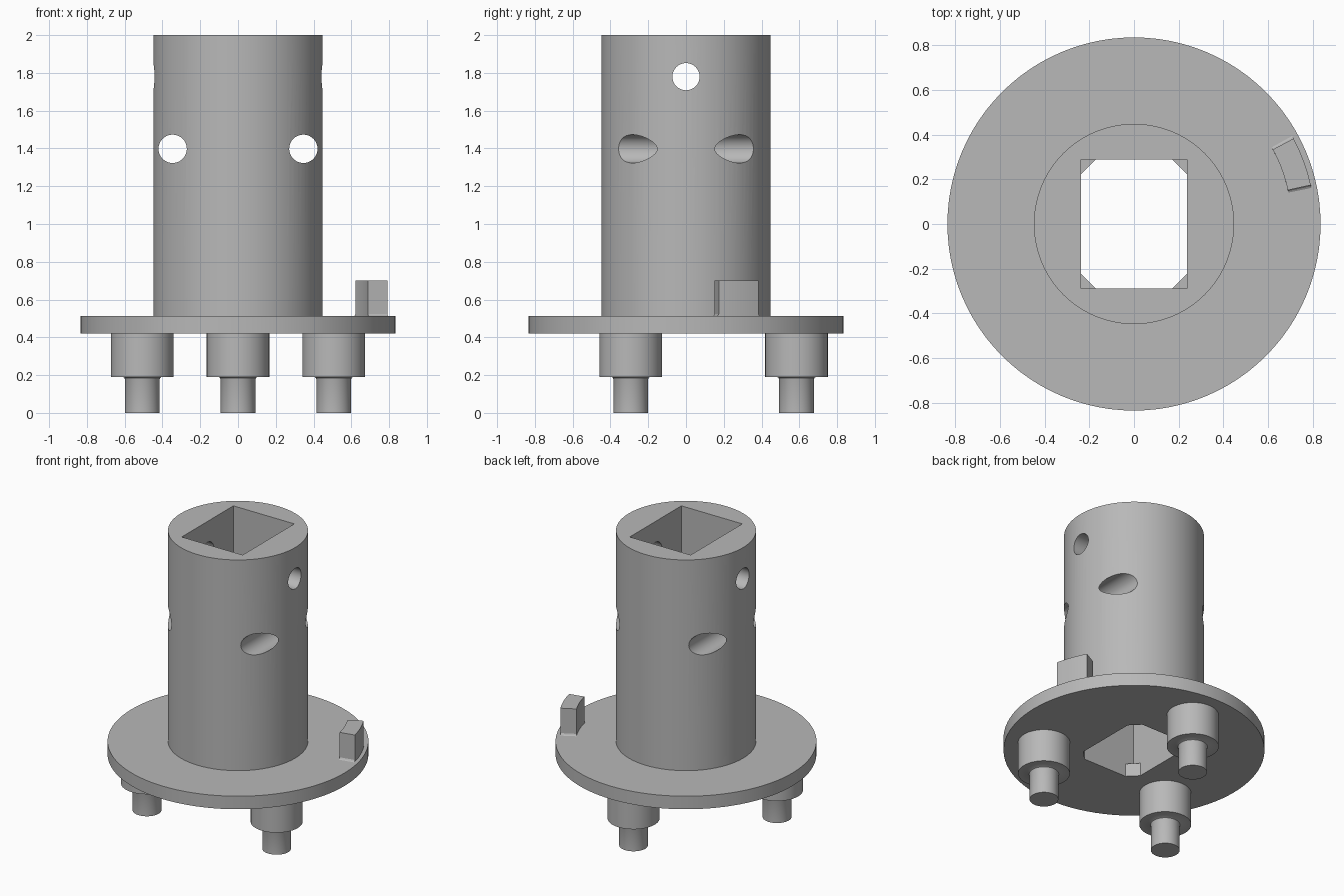
import bpy
import bmesh
import math

if "Cube" in bpy.data.objects:
    bpy.data.objects.remove(bpy.data.objects["Cube"], do_unlink=True)

grey = bpy.data.materials.new("plain grey")
grey.use_nodes = True
COLOUR = (0.48, 0.48, 0.48, 1)
grey.diffuse_color = COLOUR
grey.node_tree.nodes["Principled BSDF"].inputs["Base Color"].default_value = COLOUR


def make(name, bm):
    """Turn a bmesh into a grey object."""
    bmesh.ops.recalc_face_normals(bm, faces=bm.faces[:])
    mesh = bpy.data.meshes.new(name)
    bm.to_mesh(mesh)
    bm.free()
    ob = bpy.data.objects.new(name, mesh)
    bpy.context.collection.objects.link(ob)
    mesh.materials.append(grey)
    return ob


def loft(name, rings):
    """Skin a stack of closed rings and cap both ends."""
    bm = bmesh.new()
    loops = [[bm.verts.new(p) for p in ring] for ring in rings]
    n = len(loops[0])
    for a, b in zip(loops, loops[1:]):
        for i in range(n):
            j = (i + 1) % n
            bm.faces.new((a[i], a[j], b[j], b[i]))
    bm.faces.new(loops[0][::-1])
    bm.faces.new(loops[-1])
    return make(name, bm)


def lathe(name, profile, cx=0, cy=0, n=96):
    """Revolve (radius, z) points about a vertical axis."""
    return loft(name, [[(cx + r * math.cos(math.tau * i / n),
                         cy + r * math.sin(math.tau * i / n), z)
                        for i in range(n)] for r, z in profile])


def select(ob):
    bpy.ops.object.select_all(action='DESELECT')
    ob.select_set(True)
    bpy.context.view_layer.objects.active = ob


def smooth(ob):
    select(ob)
    bpy.ops.object.shade_smooth_by_angle(angle=math.radians(30))


def cut(ob, cutter):
    """Subtract the cutter, then discard it."""
    cutter.hide_render = True
    mod = ob.modifiers.new("cut", 'BOOLEAN')
    mod.operation = 'DIFFERENCE'
    mod.solver = 'EXACT'
    mod.object = cutter
    select(ob)
    bpy.ops.object.modifier_apply(modifier=mod.name)
    bpy.data.objects.remove(cutter, do_unlink=True)


BASE, TOP = 0.42, 0.512      # flange underside and top
HX, HY = 0.238, 0.288        # half sizes of the socket

# Flange and tube in one turned body
body = lathe("flanged_tube", [(0.835, BASE), (0.835, TOP), (0.448, TOP), (0.448, 2.0)])

# Rectangular socket through the whole body
cut(body, loft("socket_cutter",
               [[(-HX, -HY, z), (HX, -HY, z), (HX, HY, z), (-HX, HY, z)] for z in (0.2, 2.2)]))

# Cross holes: two along y beside the socket, one along x near the top
for x in (-0.346, 0.346):
    hole = lathe("hole_cutter", [(0.075, -1), (0.075, 1)], n=48)
    hole.rotation_euler = (math.pi / 2, 0, 0)
    hole.location = (x, 0, 1.398)
    cut(body, hole)
hole = lathe("hole_cutter", [(0.072, -1), (0.072, 1)], n=48)
hole.rotation_euler = (0, math.pi / 2, 0)
hole.location = (0, 0, 1.78)
cut(body, hole)
smooth(body)

# Small fillers across the socket corners, flange height only
for sx, sy, side in ((1, 1, "back_left"), (-1, 1, "back_right"),
                     (1, -1, "front_left"), (-1, -1, "front_right")):
    x, y, c = sx * HX, sy * HY, 0.067
    loft("corner_filler_" + side,
         [[(x, y, z), (x - sx * c, y, z), (x, y - sy * c, z)] for z in (BASE, TOP)])

# Three stepped pegs under the flange, with a small fillet at each neck
for k, side in enumerate(("back", "front_right", "front_left")):
    a = math.radians(90 + 120 * k)
    smooth(lathe("peg_" + side,
                 [(0.092, 0), (0.092, 0.178), (0.095, 0.186), (0.102, 0.19),
                  (0.166, 0.19), (0.166, BASE + 0.01)],
                 0.585 * math.cos(a), 0.585 * math.sin(a), 64))


# Curved stop tab on the flange, its ends flaring slightly at the foot
def sector(z, flare, r0=0.705, r1=0.81, a0=12.4, a1=28.2, n=10):
    angles = [math.radians(a0 - flare + (a1 - a0 + 2 * flare) * i / n) for i in range(n + 1)]
    path = [(r0, a) for a in angles] + [(r1, a) for a in reversed(angles)]
    return [(r * math.cos(a), r * math.sin(a), z) for r, a in path]


smooth(loft("stop_tab", [sector(TOP - 0.005, 0.9), sector(TOP, 0.9), sector(TOP + 0.004, 0.35),
                         sector(TOP + 0.012, 0), sector(0.7, 0)]))
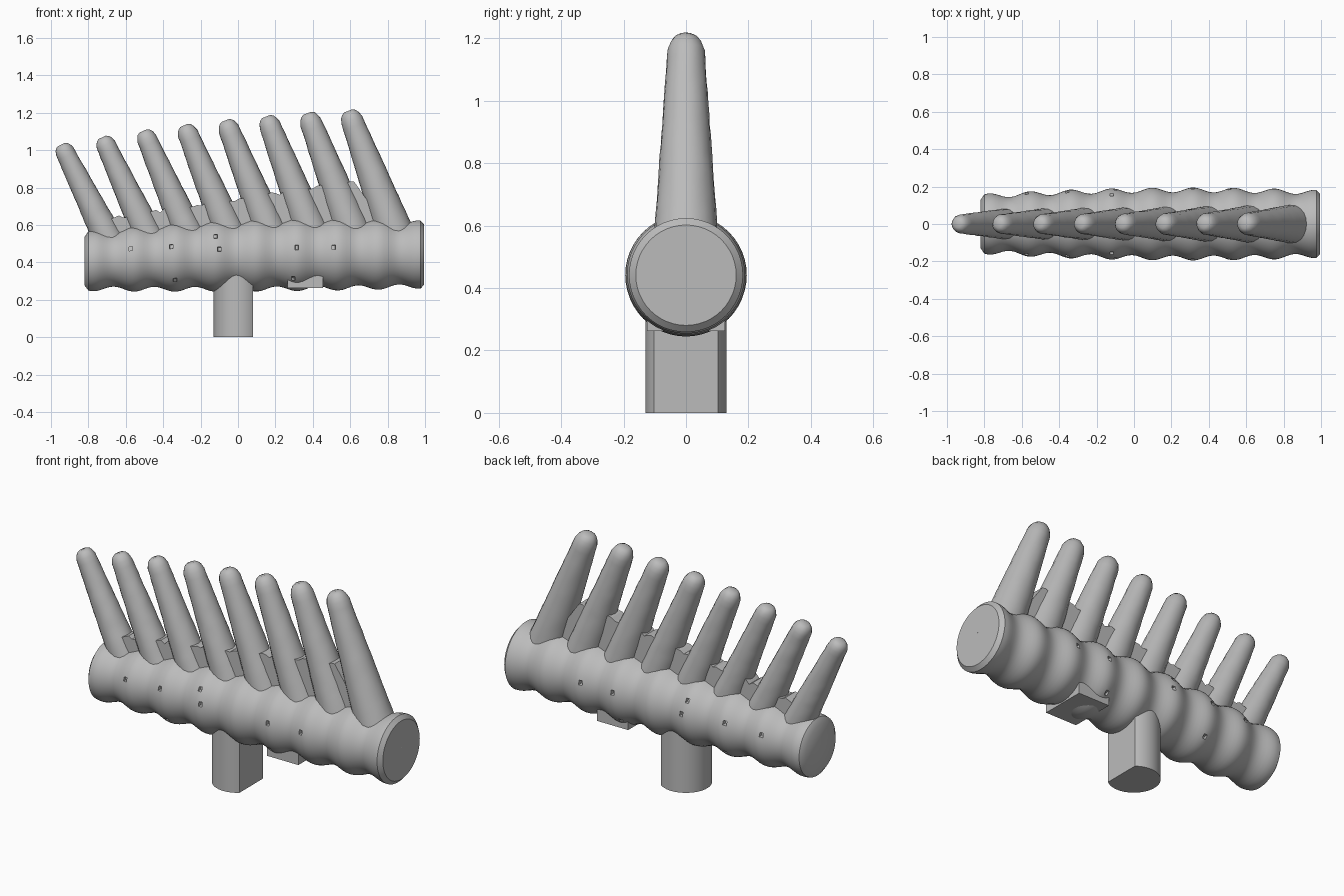
import bpy, bmesh, math, random
from mathutils import Vector

random.seed(4)
if "Cube" in bpy.data.objects:
    bpy.data.objects.remove(bpy.data.objects["Cube"], do_unlink=True)

grey = bpy.data.materials.new("plain grey")
grey.use_nodes = True
COLOR = (0.5, 0.5, 0.5, 1)
grey.diffuse_color = COLOR
grey.node_tree.nodes["Principled BSDF"].inputs["Base Color"].default_value = COLOR


def finish(name, bm, smooth_angle=40):
    """Turn a bmesh into a named, coloured object."""
    bmesh.ops.recalc_face_normals(bm, faces=bm.faces)
    mesh = bpy.data.meshes.new(name)
    bm.to_mesh(mesh)
    bm.free()
    mesh.materials.append(grey)
    obj = bpy.data.objects.new(name, mesh)
    bpy.context.collection.objects.link(obj)
    bpy.ops.object.select_all(action="DESELECT")
    obj.select_set(True)
    bpy.context.view_layer.objects.active = obj
    if smooth_angle:
        bpy.ops.object.shade_smooth_by_angle(angle=math.radians(smooth_angle))
    return obj


def tube(sections, axis, sides, jitter=0.0):
    """Loft capped circles, given as (centre, radius), square to an axis."""
    bm = bmesh.new()
    u = Vector((0, 1, 0))
    v = axis.normalized().cross(u)
    rings = []
    for centre, radius in sections:
        ring = []
        for k in range(sides):
            a = math.tau * k / sides
            r = radius + random.uniform(-jitter, jitter)
            ring.append(bm.verts.new(centre + r * (u * math.cos(a) + v * math.sin(a))))
        rings.append(ring)
    for low, high in zip(rings, rings[1:]):
        for k in range(sides):
            n = (k + 1) % sides
            bm.faces.new((low[k], low[n], high[n], high[k]))
    bm.faces.new(rings[0])
    bm.faces.new(rings[-1])
    return bm


def prism(outline, to_point, low, high):
    """Extrude a flat outline between two depths."""
    bm = bmesh.new()
    ends = [[bm.verts.new(to_point(p, d)) for p in outline] for d in (low, high)]
    for end in ends:
        bm.faces.new(end)
    for k in range(len(outline)):
        n = (k + 1) % len(outline)
        bm.faces.new((ends[0][k], ends[0][n], ends[1][n], ends[1][k]))
    return bm


# Scalloped body lying along x, slimmer at the left-hand end of the picture plane
LEFT, RIGHT, PITCH = -0.82, 0.995, 0.218


def body_section(x):
    bulge = 0.195 - 0.033 * abs((x - 0.3) / 1.1) ** 2
    wave = 0.5 - 0.5 * math.cos(math.tau * (x - 0.97) / PITCH)
    centre = 0.436 + 0.022 * x - 0.017 * x * x
    return Vector((x, 0, centre)), bulge - 0.026 * wave


STEPS = 90
sections = [body_section(LEFT + 0.02 + (RIGHT - LEFT - 0.04) * i / STEPS)
            for i in range(STEPS + 1)]
for x, scale, place in ((LEFT, 0.86, 0), (RIGHT, 0.9, len(sections) + 1)):
    centre, radius = body_section(x)
    sections.insert(place, (centre, radius * scale))
body = tube(sections, Vector((1, 0, 0)), 48)

# Small pits in the body's flanks
for x, z in ((-0.57, 0.48), (-0.35, 0.49), (-0.11, 0.46), (0.32, 0.48), (0.51, 0.48),
             (-0.13, 0.55), (-0.35, 0.28), (0.3, 0.3)):
    for side in (-1, 1):
        target = Vector((x, side * 0.18, z))
        face = min(body.faces, key=lambda f: (f.calc_center_median() - target).length)
        verts = list(face.verts)
        bmesh.ops.inset_individual(body, faces=[face], thickness=0.003)
        for vert in face.verts:
            vert.co.y -= side * 0.02
finish("body", body)

# Row of slanted tapering spines, growing toward the other end
COUNT = 8
for i in range(COUNT):
    t = i / (COUNT - 1)
    base_x = -0.72 + 1.54 * t
    tip = Vector((-0.945 + 1.535 * t, 0, 1.03 + 0.285 * t - 0.105 * t * t))
    root = Vector((base_x, 0, 0.58 + 0.02 * t))
    axis = tip - root
    wide, thin = 0.078 + 0.022 * t, 0.048 + 0.008 * t
    start = root - axis * 0.35
    rows = []
    for k in range(23):
        s = -0.3 + 1.22 * k / 22
        rows.append((root + axis * s, wide + (thin - wide) * s))
    for s, scale in ((0.96, 0.9), (0.985, 0.7), (1.0, 0.42)):
        rows.append((root + axis * s, thin * scale))
    finish(f"spine_{i + 1}", tube(rows, axis, 20, 0.0012), 50)

# Ragged web filling the lower gaps between the spines
crest = [(-0.72, 0.6)]
STEP_COUNT = 60
for k in range(STEP_COUNT):
    s = k / (STEP_COUNT - 1)
    crest.append((-0.68 + 1.3 * s, 0.635 + 0.195 * s + random.uniform(-0.012, 0.012)))
outline = crest + [(0.82, 0.55), (0.8, 0.45), (-0.7, 0.45)]
finish("web", prism(outline, lambda p, d: (p[0], d, p[1]), -0.045, 0.045), 0)

# Round post with one flat side
FLAT, POST = 0.08, 0.13
cut = math.acos(FLAT / POST)
arc = [cut + (math.tau - 2 * cut) * k / 40 for k in range(41)]
outline = [(POST * math.cos(a), POST * math.sin(a)) for a in arc]
finish("post", prism(outline, lambda p, d: (p[0], p[1], d), 0, 0.42))

# Square block whose lower corners show beneath the body
outline = [(0.265, -0.125), (0.455, -0.125), (0.455, 0.125), (0.265, 0.125)]
finish("under_block", prism(outline, lambda p, d: (p[0], p[1], d), 0.262, 0.4), 0)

+++++

> [Work to complete] Everything from the first line of the entries above through the line with "bpy.context.collection.objects.link(ob)" should be duplicated exactly, except the pictures.

> [Output for this task]
import bpy
import bmesh
import math

if "Cube" in bpy.data.objects:
    bpy.data.objects.remove(bpy.data.objects["Cube"], do_unlink=True)

grey = bpy.data.materials.new("plain grey")
grey.use_nodes = True
COLOUR = (0.48, 0.48, 0.48, 1)
grey.diffuse_color = COLOUR
grey.node_tree.nodes["Principled BSDF"].inputs["Base Color"].default_value = COLOUR


def make(name, bm):
    """Turn a bmesh into a grey object."""
    bmesh.ops.recalc_face_normals(bm, faces=bm.faces[:])
    mesh = bpy.data.meshes.new(name)
    bm.to_mesh(mesh)
    bm.free()
    ob = bpy.data.objects.new(name, mesh)
    bpy.context.collection.objects.link(ob)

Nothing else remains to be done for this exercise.